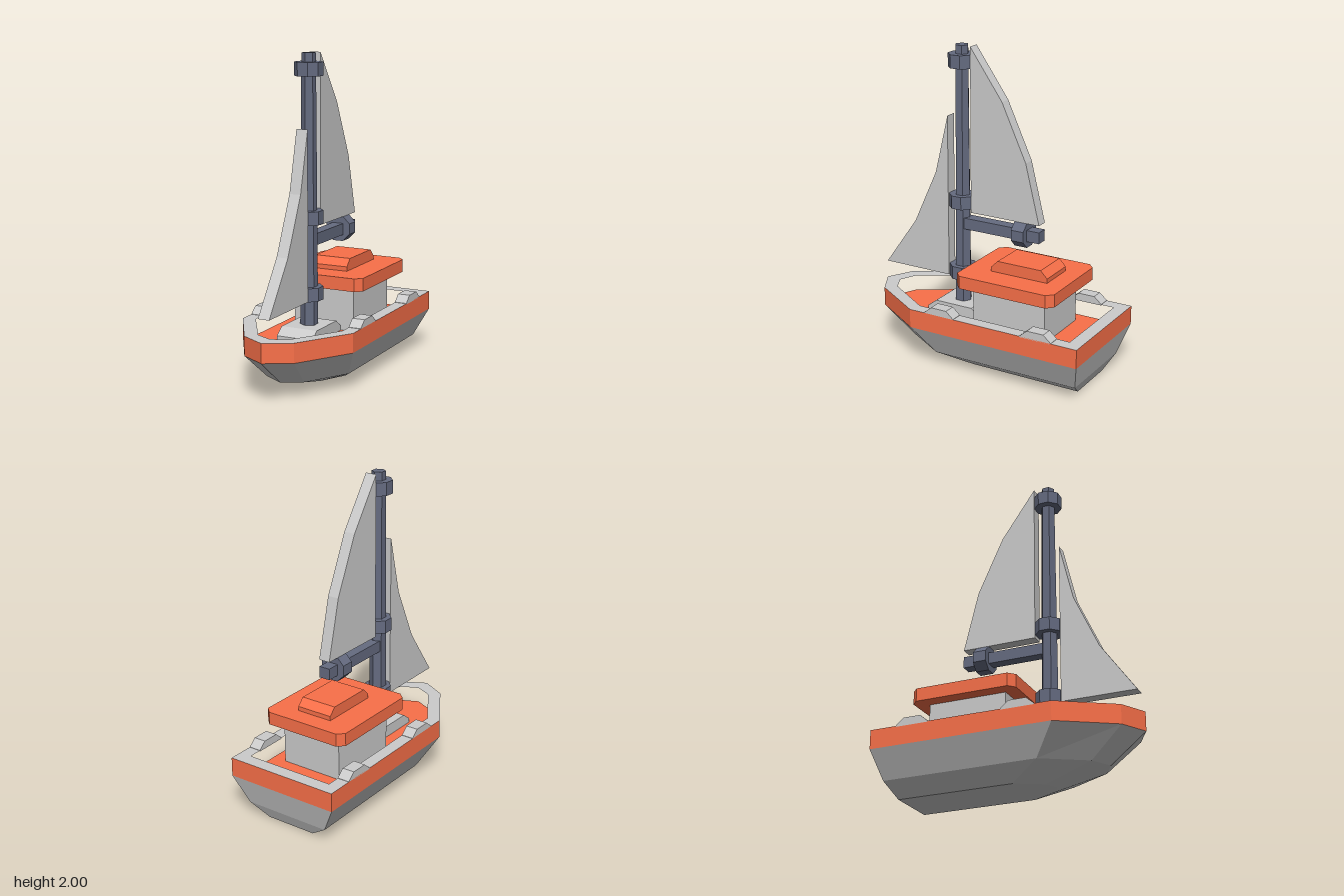
import * as THREE from 'three';

const mat = (color) => new THREE.MeshStandardMaterial({ color, flatShading: true });

export function createModel() {
  const boat = new THREE.Group();
  const grey = mat(0xcccccc), orange = mat(0xf97049), slate = mat(0x656b80);

  const add = (name, geometry, material, x = 0, y = 0, z = 0) => {
    const mesh = new THREE.Mesh(geometry, material);
    mesh.name = name;
    mesh.position.set(x, y, z);
    boat.add(mesh);
    return mesh;
  };
  const shapeOf = (pts) => new THREE.Shape(pts.map(([a, b]) => new THREE.Vector2(a, b)));

  // Side profile of [z, y] points, given a width across x
  const sideProfile = (pts, width) =>
    new THREE.ExtrudeGeometry(shapeOf(pts), { depth: width, bevelEnabled: false })
      .rotateY(-Math.PI / 2).translate(width / 2, 0, 0);

  // Plan outline of [x, z] points, standing between two heights
  const planSlab = (shape, y0, y1) =>
    new THREE.ExtrudeGeometry(shape, { depth: y1 - y0, bevelEnabled: false })
      .rotateX(Math.PI / 2).translate(0, y1, 0);

  // Block whose upper fore and aft edges are cut back
  const cutBlock = (z0, z1, y0, yCut, y1, cut, width) => sideProfile(
    [[z0, y0], [z1, y0], [z1, yCut], [z1 - cut, y1], [z0 + cut, y1], [z0, yCut]], width);

  // Half outline from bow to stern, mirrored into a closed loop
  const mirrorOutline = (half) => [
    ...half,
    ...half.filter(([x]) => x > 0).reverse().map(([x, z]) => [-x, z]),
  ];

  const rimOutline = mirrorOutline([[0, 0.79], [0.165, 0.7], [0.375, 0.36], [0.375, -0.8]]);
  const wellOutline = mirrorOutline([[0, 0.69], [0.105, 0.64], [0.295, 0.34], [0.295, -0.715]]);

  // Hull: three waterlines joined, then closed underneath
  const sections = [
    [0, mirrorOutline([[0, 0.24], [0.075, 0.2], [0.165, 0.03], [0.165, -0.71]])],
    [0.085, mirrorOutline([[0, 0.57], [0.125, 0.5], [0.285, 0.23], [0.285, -0.75]])],
    [0.26, rimOutline],
  ];
  const n = rimOutline.length;
  const positions = [], index = [];
  for (const [y, ring] of sections) for (const [x, z] of ring) positions.push(x, y, z);
  for (let s = 0; s < sections.length - 1; s++) {
    for (let i = 0; i < n; i++) {
      const a = s * n + i, b = s * n + (i + 1) % n;
      index.push(a, b, b + n, a, b + n, a + n);
    }
  }
  const keel = positions.length / 3;
  positions.push(0, 0, -0.3);
  for (let i = 0; i < n; i++) index.push(keel, (i + 1) % n, i);
  const hull = new THREE.BufferGeometry();
  hull.setAttribute('position', new THREE.Float32BufferAttribute(positions, 3));
  hull.setIndex(index);
  const hullFaces = hull.toNonIndexed();
  hullFaces.computeVertexNormals();
  add('hull', hullFaces, grey);

  // Bulwark: grey rail on top, coloured walls inside and out
  const rim = shapeOf(rimOutline);
  rim.holes.push(new THREE.Path(wellOutline.map(([x, z]) => new THREE.Vector2(x, z))));
  add('bulwark', planSlab(rim, 0.26, 0.38), [grey, orange]);
  add('deck', planSlab(shapeOf(wellOutline), 0.26, 0.28), orange);

  // Raised pads on the rail
  for (const side of [-1, 1]) {
    for (const z of [0.15, -0.525]) {
      add('railPad', cutBlock(-0.105, 0.105, 0.375, 0.382, 0.425, 0.05, 0.08),
        grey, side * 0.335, 0, z);
    }
  }

  // Cabin with chamfered roof and hatch
  add('cabin', new THREE.BoxGeometry(0.41, 0.29, 0.5), grey, 0, 0.415, -0.247);
  add('cabinRoof', planSlab(shapeOf([
    [-0.25, -0.585], [0.25, -0.585], [0.292, -0.545], [0.292, 0.05],
    [0.25, 0.09], [-0.25, 0.09], [-0.292, 0.05], [-0.292, -0.545],
  ]), 0.555, 0.637), orange);
  add('roofHatch', cutBlock(-0.465, -0.075, 0.63, 0.665, 0.71, 0.045, 0.24), orange);

  // Mast with its foot and collars
  add('mastFoot', cutBlock(0.01, 0.39, 0.275, 0.31, 0.355, 0.06, 0.24), grey);
  add('mast', new THREE.CylinderGeometry(0.043, 0.055, 1.67, 6), slate, 0, 1.165, 0.2);
  const collar = (height) =>
    new THREE.CylinderGeometry(0.0866, 0.0866, height, 8).rotateY(Math.PI / 8);
  for (const y of [0.55, 1.018, 1.905]) add('mastCollar', collar(0.083), slate, 0, y, 0.2);

  // Boom
  add('boom', new THREE.BoxGeometry(0.074, 0.072, 0.54), slate, 0, 0.877, -0.09);
  add('boomCollar', collar(0.085).rotateX(Math.PI / 2), slate, 0, 0.88, -0.233);

  // Sails
  add('mainSail', sideProfile(
    [[0.12, 0.957], [0.12, 2], [-0.1, 1.69], [-0.265, 1.335], [-0.36, 0.957]], 0.074), grey);
  add('foreSail', sideProfile(
    [[0.285, 0.512], [0.76, 0.512], [0.535, 0.83], [0.375, 1.18], [0.285, 1.555]], 0.074), grey);

  return boat;
}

_Exercise requirements_
Hand back every line of the material, exactly, without the pictures.

_Task solution_
import * as THREE from 'three';

const mat = (color) => new THREE.MeshStandardMaterial({ color, flatShading: true });

export function createModel() {
  const boat = new THREE.Group();
  const grey = mat(0xcccccc), orange = mat(0xf97049), slate = mat(0x656b80);

  const add = (name, geometry, material, x = 0, y = 0, z = 0) => {
    const mesh = new THREE.Mesh(geometry, material);
    mesh.name = name;
    mesh.position.set(x, y, z);
    boat.add(mesh);
    return mesh;
  };
  const shapeOf = (pts) => new THREE.Shape(pts.map(([a, b]) => new THREE.Vector2(a, b)));

  // Side profile of [z, y] points, given a width across x
  const sideProfile = (pts, width) =>
    new THREE.ExtrudeGeometry(shapeOf(pts), { depth: width, bevelEnabled: false })
      .rotateY(-Math.PI / 2).translate(width / 2, 0, 0);

  // Plan outline of [x, z] points, standing between two heights
  const planSlab = (shape, y0, y1) =>
    new THREE.ExtrudeGeometry(shape, { depth: y1 - y0, bevelEnabled: false })
      .rotateX(Math.PI / 2).translate(0, y1, 0);

  // Block whose upper fore and aft edges are cut back
  const cutBlock = (z0, z1, y0, yCut, y1, cut, width) => sideProfile(
    [[z0, y0], [z1, y0], [z1, yCut], [z1 - cut, y1], [z0 + cut, y1], [z0, yCut]], width);

  // Half outline from bow to stern, mirrored into a closed loop
  const mirrorOutline = (half) => [
    ...half,
    ...half.filter(([x]) => x > 0).reverse().map(([x, z]) => [-x, z]),
  ];

  const rimOutline = mirrorOutline([[0, 0.79], [0.165, 0.7], [0.375, 0.36], [0.375, -0.8]]);
  const wellOutline = mirrorOutline([[0, 0.69], [0.105, 0.64], [0.295, 0.34], [0.295, -0.715]]);

  // Hull: three waterlines joined, then closed underneath
  const sections = [
    [0, mirrorOutline([[0, 0.24], [0.075, 0.2], [0.165, 0.03], [0.165, -0.71]])],
    [0.085, mirrorOutline([[0, 0.57], [0.125, 0.5], [0.285, 0.23], [0.285, -0.75]])],
    [0.26, rimOutline],
  ];
  const n = rimOutline.length;
  const positions = [], index = [];
  for (const [y, ring] of sections) for (const [x, z] of ring) positions.push(x, y, z);
  for (let s = 0; s < sections.length - 1; s++) {
    for (let i = 0; i < n; i++) {
      const a = s * n + i, b = s * n + (i + 1) % n;
      index.push(a, b, b + n, a, b + n, a + n);
    }
  }
  const keel = positions.length / 3;
  positions.push(0, 0, -0.3);
  for (let i = 0; i < n; i++) index.push(keel, (i + 1) % n, i);
  const hull = new THREE.BufferGeometry();
  hull.setAttribute('position', new THREE.Float32BufferAttribute(positions, 3));
  hull.setIndex(index);
  const hullFaces = hull.toNonIndexed();
  hullFaces.computeVertexNormals();
  add('hull', hullFaces, grey);

  // Bulwark: grey rail on top, coloured walls inside and out
  const rim = shapeOf(rimOutline);
  rim.holes.push(new THREE.Path(wellOutline.map(([x, z]) => new THREE.Vector2(x, z))));
  add('bulwark', planSlab(rim, 0.26, 0.38), [grey, orange]);
  add('deck', planSlab(shapeOf(wellOutline), 0.26, 0.28), orange);

  // Raised pads on the rail
  for (const side of [-1, 1]) {
    for (const z of [0.15, -0.525]) {
      add('railPad', cutBlock(-0.105, 0.105, 0.375, 0.382, 0.425, 0.05, 0.08),
        grey, side * 0.335, 0, z);
    }
  }

  // Cabin with chamfered roof and hatch
  add('cabin', new THREE.BoxGeometry(0.41, 0.29, 0.5), grey, 0, 0.415, -0.247);
  add('cabinRoof', planSlab(shapeOf([
    [-0.25, -0.585], [0.25, -0.585], [0.292, -0.545], [0.292, 0.05],
    [0.25, 0.09], [-0.25, 0.09], [-0.292, 0.05], [-0.292, -0.545],
  ]), 0.555, 0.637), orange);
  add('roofHatch', cutBlock(-0.465, -0.075, 0.63, 0.665, 0.71, 0.045, 0.24), orange);

  // Mast with its foot and collars
  add('mastFoot', cutBlock(0.01, 0.39, 0.275, 0.31, 0.355, 0.06, 0.24), grey);
  add('mast', new THREE.CylinderGeometry(0.043, 0.055, 1.67, 6), slate, 0, 1.165, 0.2);
  const collar = (height) =>
    new THREE.CylinderGeometry(0.0866, 0.0866, height, 8).rotateY(Math.PI / 8);
  for (const y of [0.55, 1.018, 1.905]) add('mastCollar', collar(0.083), slate, 0, y, 0.2);

  // Boom
  add('boom', new THREE.BoxGeometry(0.074, 0.072, 0.54), slate, 0, 0.877, -0.09);
  add('boomCollar', collar(0.085).rotateX(Math.PI / 2), slate, 0, 0.88, -0.233);

  // Sails
  add('mainSail', sideProfile(
    [[0.12, 0.957], [0.12, 2], [-0.1, 1.69], [-0.265, 1.335], [-0.36, 0.957]], 0.074), grey);
  add('foreSail', sideProfile(
    [[0.285, 0.512], [0.76, 0.512], [0.535, 0.83], [0.375, 1.18], [0.285, 1.555]], 0.074), grey);

  return boat;
}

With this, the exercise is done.